Turkey's letter noted that 258 Turkish nationals have died in attacks coming from Syria since the conflict started in 2011. Image used for illustrative purposes. (Al Bawaba/File)
Click here to add Anadolu Agency as an alert
Disable alert for Anadolu Agency,
Click here to add Prime Ministry as an alert
Disable alert for Prime Ministry,
Click here to add Syrian government as an alert
Disable alert for Syrian government,
Click here to add Turkish Foreign Ministry as an alert
Disable alert for Turkish Foreign Ministry,
Click here to add U.N. Security Council as an alert
Disable alert for U.N. Security Council,
Click here to add United Nations as an alert
Disable alert for United Nations
Turkey told the United Nations on Friday that it had started conducting air strikes on Daesh militant group in exercise of its rights of self-defense as defined by the Article 51 of the U.N. Charter, which allows countries to engage in self-defense against an armed attack.
In a letter to U.N. Secretary-General and U.N. Security Council, seen by Anadolu Agency, Turkey said the Syrian government was neither capable nor willing to eliminate the threat posed by Daesh to Turkey from Syrian territory.
Turkey has been facing Syria-originated threats since the Syrian conflict started in March 2011 and 158 Turkish nationals have died from attacks coming from Syria since then, the letter said.
It said these threats took on a new dimension with the emergence of Daesh, and that Syria had become a safe haven for the terrorist group.
The conflict in Syria, which started in March 2011 when the regime responded to anti-government protests with a violent crackdown, has left more than 230,000 people dead and nearly half of the country's population displaced, according to the U.N.
The security vacuum created by the conflict has also paved the way for extremist groups such as Daeshto gain a foothold in the region.

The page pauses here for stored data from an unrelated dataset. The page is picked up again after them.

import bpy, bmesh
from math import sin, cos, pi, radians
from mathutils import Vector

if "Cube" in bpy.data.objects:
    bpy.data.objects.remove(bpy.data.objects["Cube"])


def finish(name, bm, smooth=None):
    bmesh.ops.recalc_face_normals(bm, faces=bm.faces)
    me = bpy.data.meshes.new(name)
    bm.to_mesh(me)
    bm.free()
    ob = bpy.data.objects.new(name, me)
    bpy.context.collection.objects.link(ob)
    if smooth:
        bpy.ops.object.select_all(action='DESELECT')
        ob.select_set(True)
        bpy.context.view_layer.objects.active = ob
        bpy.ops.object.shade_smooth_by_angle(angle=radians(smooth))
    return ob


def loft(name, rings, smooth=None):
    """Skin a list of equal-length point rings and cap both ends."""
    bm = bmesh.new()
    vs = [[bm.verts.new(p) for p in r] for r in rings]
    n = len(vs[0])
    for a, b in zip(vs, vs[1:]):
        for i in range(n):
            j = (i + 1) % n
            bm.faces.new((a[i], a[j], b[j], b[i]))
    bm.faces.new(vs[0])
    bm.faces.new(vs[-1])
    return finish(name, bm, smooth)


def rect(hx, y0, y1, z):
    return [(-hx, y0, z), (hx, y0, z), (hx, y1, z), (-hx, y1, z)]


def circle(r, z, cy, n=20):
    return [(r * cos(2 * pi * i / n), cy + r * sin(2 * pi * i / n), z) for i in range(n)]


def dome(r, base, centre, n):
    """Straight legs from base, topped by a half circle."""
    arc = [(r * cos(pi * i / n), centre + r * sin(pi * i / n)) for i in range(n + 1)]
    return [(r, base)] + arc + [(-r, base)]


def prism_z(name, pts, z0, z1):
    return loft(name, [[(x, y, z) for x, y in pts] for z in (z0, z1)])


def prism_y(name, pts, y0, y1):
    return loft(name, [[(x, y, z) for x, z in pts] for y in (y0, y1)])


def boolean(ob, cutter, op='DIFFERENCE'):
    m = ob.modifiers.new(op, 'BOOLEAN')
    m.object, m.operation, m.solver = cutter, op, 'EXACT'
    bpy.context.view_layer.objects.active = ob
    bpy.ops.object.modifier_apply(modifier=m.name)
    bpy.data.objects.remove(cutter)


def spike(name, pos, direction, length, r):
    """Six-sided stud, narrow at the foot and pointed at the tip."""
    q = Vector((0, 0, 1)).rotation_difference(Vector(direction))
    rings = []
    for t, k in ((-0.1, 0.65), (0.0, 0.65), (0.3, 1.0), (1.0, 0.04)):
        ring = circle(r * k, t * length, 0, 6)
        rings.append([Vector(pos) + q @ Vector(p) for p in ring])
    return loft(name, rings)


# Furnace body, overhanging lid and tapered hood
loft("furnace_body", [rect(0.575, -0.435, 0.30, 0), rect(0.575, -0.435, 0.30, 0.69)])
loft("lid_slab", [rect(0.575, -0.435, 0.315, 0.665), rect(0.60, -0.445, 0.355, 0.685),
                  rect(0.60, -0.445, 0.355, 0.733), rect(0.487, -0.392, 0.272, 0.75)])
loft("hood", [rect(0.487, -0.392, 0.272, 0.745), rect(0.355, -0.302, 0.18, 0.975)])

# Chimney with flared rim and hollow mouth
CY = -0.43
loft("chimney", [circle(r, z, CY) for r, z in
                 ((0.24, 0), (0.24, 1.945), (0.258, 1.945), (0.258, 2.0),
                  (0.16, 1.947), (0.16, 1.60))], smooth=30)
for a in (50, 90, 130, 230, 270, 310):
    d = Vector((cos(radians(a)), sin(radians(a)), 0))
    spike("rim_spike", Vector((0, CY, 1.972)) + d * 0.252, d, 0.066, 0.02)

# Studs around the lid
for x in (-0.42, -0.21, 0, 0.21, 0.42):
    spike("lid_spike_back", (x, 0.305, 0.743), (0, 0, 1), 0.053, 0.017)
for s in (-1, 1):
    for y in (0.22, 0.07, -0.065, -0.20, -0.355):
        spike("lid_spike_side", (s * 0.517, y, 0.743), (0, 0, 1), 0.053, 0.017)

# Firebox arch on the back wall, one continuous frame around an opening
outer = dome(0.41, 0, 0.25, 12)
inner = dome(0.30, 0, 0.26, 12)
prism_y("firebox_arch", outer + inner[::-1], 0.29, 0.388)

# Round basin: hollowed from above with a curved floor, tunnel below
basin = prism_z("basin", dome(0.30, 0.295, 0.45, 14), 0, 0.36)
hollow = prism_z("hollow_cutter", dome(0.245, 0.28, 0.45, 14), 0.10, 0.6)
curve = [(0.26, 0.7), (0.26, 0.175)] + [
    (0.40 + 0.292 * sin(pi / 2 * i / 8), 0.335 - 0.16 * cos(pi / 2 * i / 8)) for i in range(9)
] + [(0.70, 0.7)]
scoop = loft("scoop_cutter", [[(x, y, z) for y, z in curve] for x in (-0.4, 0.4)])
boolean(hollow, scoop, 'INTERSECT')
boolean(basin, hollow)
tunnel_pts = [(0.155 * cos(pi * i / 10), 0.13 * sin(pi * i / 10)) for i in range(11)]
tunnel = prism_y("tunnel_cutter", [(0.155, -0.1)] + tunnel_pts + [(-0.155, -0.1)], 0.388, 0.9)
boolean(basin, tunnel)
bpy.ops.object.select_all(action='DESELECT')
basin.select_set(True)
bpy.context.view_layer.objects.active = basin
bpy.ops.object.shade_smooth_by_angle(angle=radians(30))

Turkey's letter to the U.N. followed its early Friday airstrikes on Daesh targets in Syria. The jets carried out the operation “without violating the Syrian airspace”, the Prime Ministry said in a statement.
Turkey has stepped up efforts against Daesh since a suicide attack on Monday allegedly carried out by the group killed 32 people in southern Sanliurfa province.
On Thursday, gunfire from Syria killed a Turkish military officer and injured two troops in southern Kilis province, prompting Turkish forces to return fire.
On Friday evening, the Turkish Foreign Ministry said the U.S.-led anti -Daesh coalition can deploy its manned and unmanned aerial vehicles at bases insideTurkey.
Turkish Air Forces would also take part in coalition airstrikes against the terrorist group, the ministry said in a statement.